January 07, 2015
While demand for apartments remained strong across most markets in 2014, office demand remained rather spotty, with traditional office strongholds such as Manhattan and Washington DC struggling while tech and energy hotspots such as San Francisco, Houston and Denver experiencing explosive growth in the office sector.
Total U.S. office net absorption is projected to enjoy robust 21% growth in 2015 to 95 million square feet, according to Director of Office Research Walter Page with CoStar Portfolio Strategy. And because new supply is still well below historical levels and growing at just half the rate of demand, office vacancy rates continue to slowly decline and are expected to gradually dip toward a low of around 11% in late 2016. As vacancy has declined, rent growth has picked up, rising at a respectiable 3.6% annual rate in the third quarter, versus 2.6% for the same period one year earlier.
With the U.S. economy in expansion mode and construction largely in check, the question facing office landlords in 2015 is, which way is the office market headed? For most, the answer may largely depend on your location.
"We’re very bullish on the marketplace right now, at least through the first half of 2015," said Randy Gabrielson, executive vice president at Newmark Cornish and Carey in Palo Alto, CA. "Heading into 2015, we continue to see job growth in the Silicon Valley, with interest rates staying low and the stock market high. There are a lot of larger tenants that have been in the marketplace, and when those deals land, there are other new tenants backfilling their requirements."
While primary tech-driven markets are expected to continue see strong demand, secondary markets that are seeing job growth, such as Portland, Austin, Nashville, Salt Lake City, Atlanta and Raleigh-Durham, are also expected to get a boost of activity as tech companies look to tap into markets that have highly-skilled labor -- not to mention the bonus of lower real estate costs compared to markets like San Francisco and Silicon Valley, John Sikaitis, managing director with JLL, tells CoStar.
However, tech's twin in driving driving U.S. office growth, the energy sector, has yet to fully realize the slowdown suggested by falling oil prices.
"Activity in energy-led markets will undoubtedly be lower than in recent years. In the fourth quarter alone, Houston saw seven of its major submarket hubs post rent declines in the 1% to 3% range over the quarter and job growth prospects remain positive, but forecasts are down 25% from actual levels achieved in the past few months," Sikaitis added.
For the remainder of office markets, Sikaitis said he is increasingly optimistic for increased office leasing activity.
"The recovery is consistently building across and through markets with expansionary leasing activity on the rise and confidence among landlords increasing, fueling rental growth across nearly 90% of markets that JLL Research tracks," Sikaitis added.
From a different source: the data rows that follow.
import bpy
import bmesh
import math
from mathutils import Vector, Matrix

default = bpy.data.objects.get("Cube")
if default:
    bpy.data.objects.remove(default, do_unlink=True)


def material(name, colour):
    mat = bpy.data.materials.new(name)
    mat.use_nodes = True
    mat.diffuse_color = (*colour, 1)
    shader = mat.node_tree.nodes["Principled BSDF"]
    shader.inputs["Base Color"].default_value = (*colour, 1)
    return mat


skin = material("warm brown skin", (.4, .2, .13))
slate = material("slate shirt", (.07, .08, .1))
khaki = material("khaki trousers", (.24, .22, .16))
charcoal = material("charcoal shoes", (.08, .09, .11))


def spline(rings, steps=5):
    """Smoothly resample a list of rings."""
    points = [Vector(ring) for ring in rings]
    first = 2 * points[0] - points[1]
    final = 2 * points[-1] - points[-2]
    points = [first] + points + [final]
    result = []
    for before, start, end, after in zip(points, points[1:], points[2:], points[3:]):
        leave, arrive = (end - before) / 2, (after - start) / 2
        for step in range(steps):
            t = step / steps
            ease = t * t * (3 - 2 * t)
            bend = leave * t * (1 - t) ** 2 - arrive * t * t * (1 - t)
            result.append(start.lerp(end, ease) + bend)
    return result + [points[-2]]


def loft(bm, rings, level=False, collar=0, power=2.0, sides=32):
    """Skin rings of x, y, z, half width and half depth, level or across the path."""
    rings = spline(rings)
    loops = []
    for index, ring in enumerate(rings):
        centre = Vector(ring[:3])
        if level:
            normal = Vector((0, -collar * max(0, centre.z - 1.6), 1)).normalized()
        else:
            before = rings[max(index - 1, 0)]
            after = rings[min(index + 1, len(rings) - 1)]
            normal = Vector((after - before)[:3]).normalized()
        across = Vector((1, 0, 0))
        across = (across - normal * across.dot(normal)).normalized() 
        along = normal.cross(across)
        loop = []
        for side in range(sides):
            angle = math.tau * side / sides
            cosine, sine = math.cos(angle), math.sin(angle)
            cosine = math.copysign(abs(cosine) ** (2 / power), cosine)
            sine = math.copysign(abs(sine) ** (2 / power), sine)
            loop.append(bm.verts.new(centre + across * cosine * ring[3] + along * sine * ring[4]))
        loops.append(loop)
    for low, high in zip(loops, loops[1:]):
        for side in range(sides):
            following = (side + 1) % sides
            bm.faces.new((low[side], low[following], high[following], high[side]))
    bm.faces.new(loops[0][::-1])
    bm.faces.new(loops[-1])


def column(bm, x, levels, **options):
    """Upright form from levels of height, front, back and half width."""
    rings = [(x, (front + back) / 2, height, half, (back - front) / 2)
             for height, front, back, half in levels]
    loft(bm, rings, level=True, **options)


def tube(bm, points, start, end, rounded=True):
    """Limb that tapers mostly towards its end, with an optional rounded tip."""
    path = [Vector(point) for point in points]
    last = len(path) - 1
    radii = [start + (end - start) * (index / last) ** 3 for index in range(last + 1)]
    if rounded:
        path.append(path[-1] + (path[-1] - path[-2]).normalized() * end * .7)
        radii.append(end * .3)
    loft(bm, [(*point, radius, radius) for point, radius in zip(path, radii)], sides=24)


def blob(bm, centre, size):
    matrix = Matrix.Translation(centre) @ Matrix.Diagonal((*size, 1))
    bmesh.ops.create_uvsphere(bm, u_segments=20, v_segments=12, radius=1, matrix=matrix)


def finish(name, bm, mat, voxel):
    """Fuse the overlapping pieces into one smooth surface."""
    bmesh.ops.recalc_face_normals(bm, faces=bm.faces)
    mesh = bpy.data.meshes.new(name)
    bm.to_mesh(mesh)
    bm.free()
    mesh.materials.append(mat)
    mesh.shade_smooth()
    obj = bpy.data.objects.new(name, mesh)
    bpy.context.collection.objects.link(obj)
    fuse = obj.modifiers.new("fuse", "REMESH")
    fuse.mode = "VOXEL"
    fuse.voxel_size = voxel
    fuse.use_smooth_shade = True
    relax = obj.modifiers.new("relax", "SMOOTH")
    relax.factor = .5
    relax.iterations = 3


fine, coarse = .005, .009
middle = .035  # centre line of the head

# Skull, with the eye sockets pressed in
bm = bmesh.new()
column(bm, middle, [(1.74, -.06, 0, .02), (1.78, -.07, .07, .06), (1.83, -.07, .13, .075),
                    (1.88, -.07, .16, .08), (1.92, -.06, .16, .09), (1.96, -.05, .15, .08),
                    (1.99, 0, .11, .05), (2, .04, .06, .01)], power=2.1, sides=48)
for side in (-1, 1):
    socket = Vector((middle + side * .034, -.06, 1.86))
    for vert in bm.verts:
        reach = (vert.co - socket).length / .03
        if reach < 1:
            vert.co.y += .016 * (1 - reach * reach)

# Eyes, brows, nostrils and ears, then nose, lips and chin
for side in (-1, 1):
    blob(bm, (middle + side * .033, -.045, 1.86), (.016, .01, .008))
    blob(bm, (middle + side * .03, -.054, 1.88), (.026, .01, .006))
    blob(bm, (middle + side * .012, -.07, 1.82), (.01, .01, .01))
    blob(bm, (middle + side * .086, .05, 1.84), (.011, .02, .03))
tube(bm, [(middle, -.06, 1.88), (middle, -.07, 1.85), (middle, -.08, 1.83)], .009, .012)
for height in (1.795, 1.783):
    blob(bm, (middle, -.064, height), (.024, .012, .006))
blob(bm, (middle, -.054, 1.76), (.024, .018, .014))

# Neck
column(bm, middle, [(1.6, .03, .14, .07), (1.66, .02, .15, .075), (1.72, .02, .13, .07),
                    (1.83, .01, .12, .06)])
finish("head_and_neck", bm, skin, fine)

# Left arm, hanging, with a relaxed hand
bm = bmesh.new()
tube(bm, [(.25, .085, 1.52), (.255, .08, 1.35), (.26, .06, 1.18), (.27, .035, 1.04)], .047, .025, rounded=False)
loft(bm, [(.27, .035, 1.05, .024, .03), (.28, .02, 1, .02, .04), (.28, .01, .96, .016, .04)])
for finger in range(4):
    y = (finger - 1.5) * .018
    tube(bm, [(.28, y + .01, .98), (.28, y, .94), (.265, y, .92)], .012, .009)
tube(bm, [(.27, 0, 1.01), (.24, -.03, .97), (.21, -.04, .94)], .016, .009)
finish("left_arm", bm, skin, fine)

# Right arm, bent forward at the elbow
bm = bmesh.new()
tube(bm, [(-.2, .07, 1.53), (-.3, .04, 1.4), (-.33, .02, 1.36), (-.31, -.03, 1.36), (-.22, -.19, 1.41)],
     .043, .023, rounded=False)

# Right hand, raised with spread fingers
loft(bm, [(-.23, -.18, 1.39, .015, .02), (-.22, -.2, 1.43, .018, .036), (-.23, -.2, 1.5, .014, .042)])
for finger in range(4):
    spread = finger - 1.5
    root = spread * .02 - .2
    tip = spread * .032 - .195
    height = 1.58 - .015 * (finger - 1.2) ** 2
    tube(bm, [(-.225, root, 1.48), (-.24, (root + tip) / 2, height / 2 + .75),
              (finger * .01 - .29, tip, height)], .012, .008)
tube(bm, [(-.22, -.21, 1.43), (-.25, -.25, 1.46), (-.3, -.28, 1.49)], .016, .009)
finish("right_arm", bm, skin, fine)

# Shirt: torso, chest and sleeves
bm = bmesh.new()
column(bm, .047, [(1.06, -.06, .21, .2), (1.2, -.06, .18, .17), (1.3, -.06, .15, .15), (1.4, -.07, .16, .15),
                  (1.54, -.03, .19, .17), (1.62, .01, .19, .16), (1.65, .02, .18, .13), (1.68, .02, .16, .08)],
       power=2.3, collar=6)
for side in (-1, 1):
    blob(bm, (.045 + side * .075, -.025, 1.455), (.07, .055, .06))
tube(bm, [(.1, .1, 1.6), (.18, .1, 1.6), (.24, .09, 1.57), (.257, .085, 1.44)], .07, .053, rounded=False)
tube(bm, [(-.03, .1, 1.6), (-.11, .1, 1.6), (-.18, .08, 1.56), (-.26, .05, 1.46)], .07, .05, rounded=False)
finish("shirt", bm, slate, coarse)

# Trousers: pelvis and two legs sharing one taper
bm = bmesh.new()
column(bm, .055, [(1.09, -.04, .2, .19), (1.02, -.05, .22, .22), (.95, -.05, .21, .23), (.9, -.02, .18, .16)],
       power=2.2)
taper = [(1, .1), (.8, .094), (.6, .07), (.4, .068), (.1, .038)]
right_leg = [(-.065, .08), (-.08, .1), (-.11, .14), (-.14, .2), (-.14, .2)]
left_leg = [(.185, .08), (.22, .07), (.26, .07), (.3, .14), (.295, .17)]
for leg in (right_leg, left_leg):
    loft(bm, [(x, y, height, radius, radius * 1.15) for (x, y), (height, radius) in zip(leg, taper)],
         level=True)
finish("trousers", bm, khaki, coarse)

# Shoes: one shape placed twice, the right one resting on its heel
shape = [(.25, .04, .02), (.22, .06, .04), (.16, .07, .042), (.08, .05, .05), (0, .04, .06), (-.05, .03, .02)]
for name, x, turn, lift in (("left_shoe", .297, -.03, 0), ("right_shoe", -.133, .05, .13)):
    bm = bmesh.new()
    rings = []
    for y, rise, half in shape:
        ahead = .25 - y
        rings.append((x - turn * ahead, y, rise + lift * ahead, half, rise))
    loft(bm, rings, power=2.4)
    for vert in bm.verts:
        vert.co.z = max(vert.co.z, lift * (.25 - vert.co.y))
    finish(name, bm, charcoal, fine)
Investment capital is expected to keep moving further out on the occupancy and leasing risk curve in search of higher yields, moving more aggressively into other tiers of office markets and select submarkets of top metros in 2015.
"Yields have been severely compressed in gateway cities. We have already witnessed and I suspect the trend will continue much in the same way it did in the mid-2000s, where investors will target secondary and tertiary markets for yield,” said Dan N. Vittone, principal with the capital markets group of Avison Young in Irvine, CA.
An example of a lower-tier market benefitting from the rising economy is Charleston, SC, where some 22% of employers plan to increase hiring in the coming year, said Jeremy N. Willits, principal and managing director, office and investment services for Avison Young.
"This is of little surprise to office developers and owners who are witnessing declining vacancy and rising rents, Office vacancy rates in the high-demand submarkets of Mount Pleasant and Peninsula Charleston have reached near zero status."
In fact, owners of well-positioned office properties are welcoming vacancies that give them an opportunity to re-tenant the space at higher rates,” Willits said, "and tenants who insist on prime Class A locations and amenities have very few choices left in th emarket right now," adding that investors are met with multiple offers for office properties, most of which never reach the open market.
“The result will be sharp increases in asking office rents in 2015 while market forces race to develop new buildings to catch up with the surge in demand,” he added.
Increasingly, the focus is expected to shift to redevelopment and repositioning of older Class B buildings versus ground-up office development in the coming year.
"The push for creative or lifestyle office is no longer a fad but here to stay," said AY's Vittone. "Not only are investors/developers seeking to reposition Class B office product, but many are seeking antiquated, low-clear industrial buildings with decent parking as creative office conversions."
In Silicon Valley, where Class A office space trades at a premium after large tech companies like Google and LinkedIn scooped up huge blocks of space, "we’ve also seen startups take the single and two-story R&D product and convert it to a lower-cost but still very nice alternative product," Gabrielson added.
Lending terms will get more aggressive for office development and acquisition over the next 12 months.
"There is a backlog of equity and debt chasing deals in the marketplace. Lenders need to get money out and I would not be surprised to see credit spreads tighten anywhere from 10 to 25 basis points," Vittone added.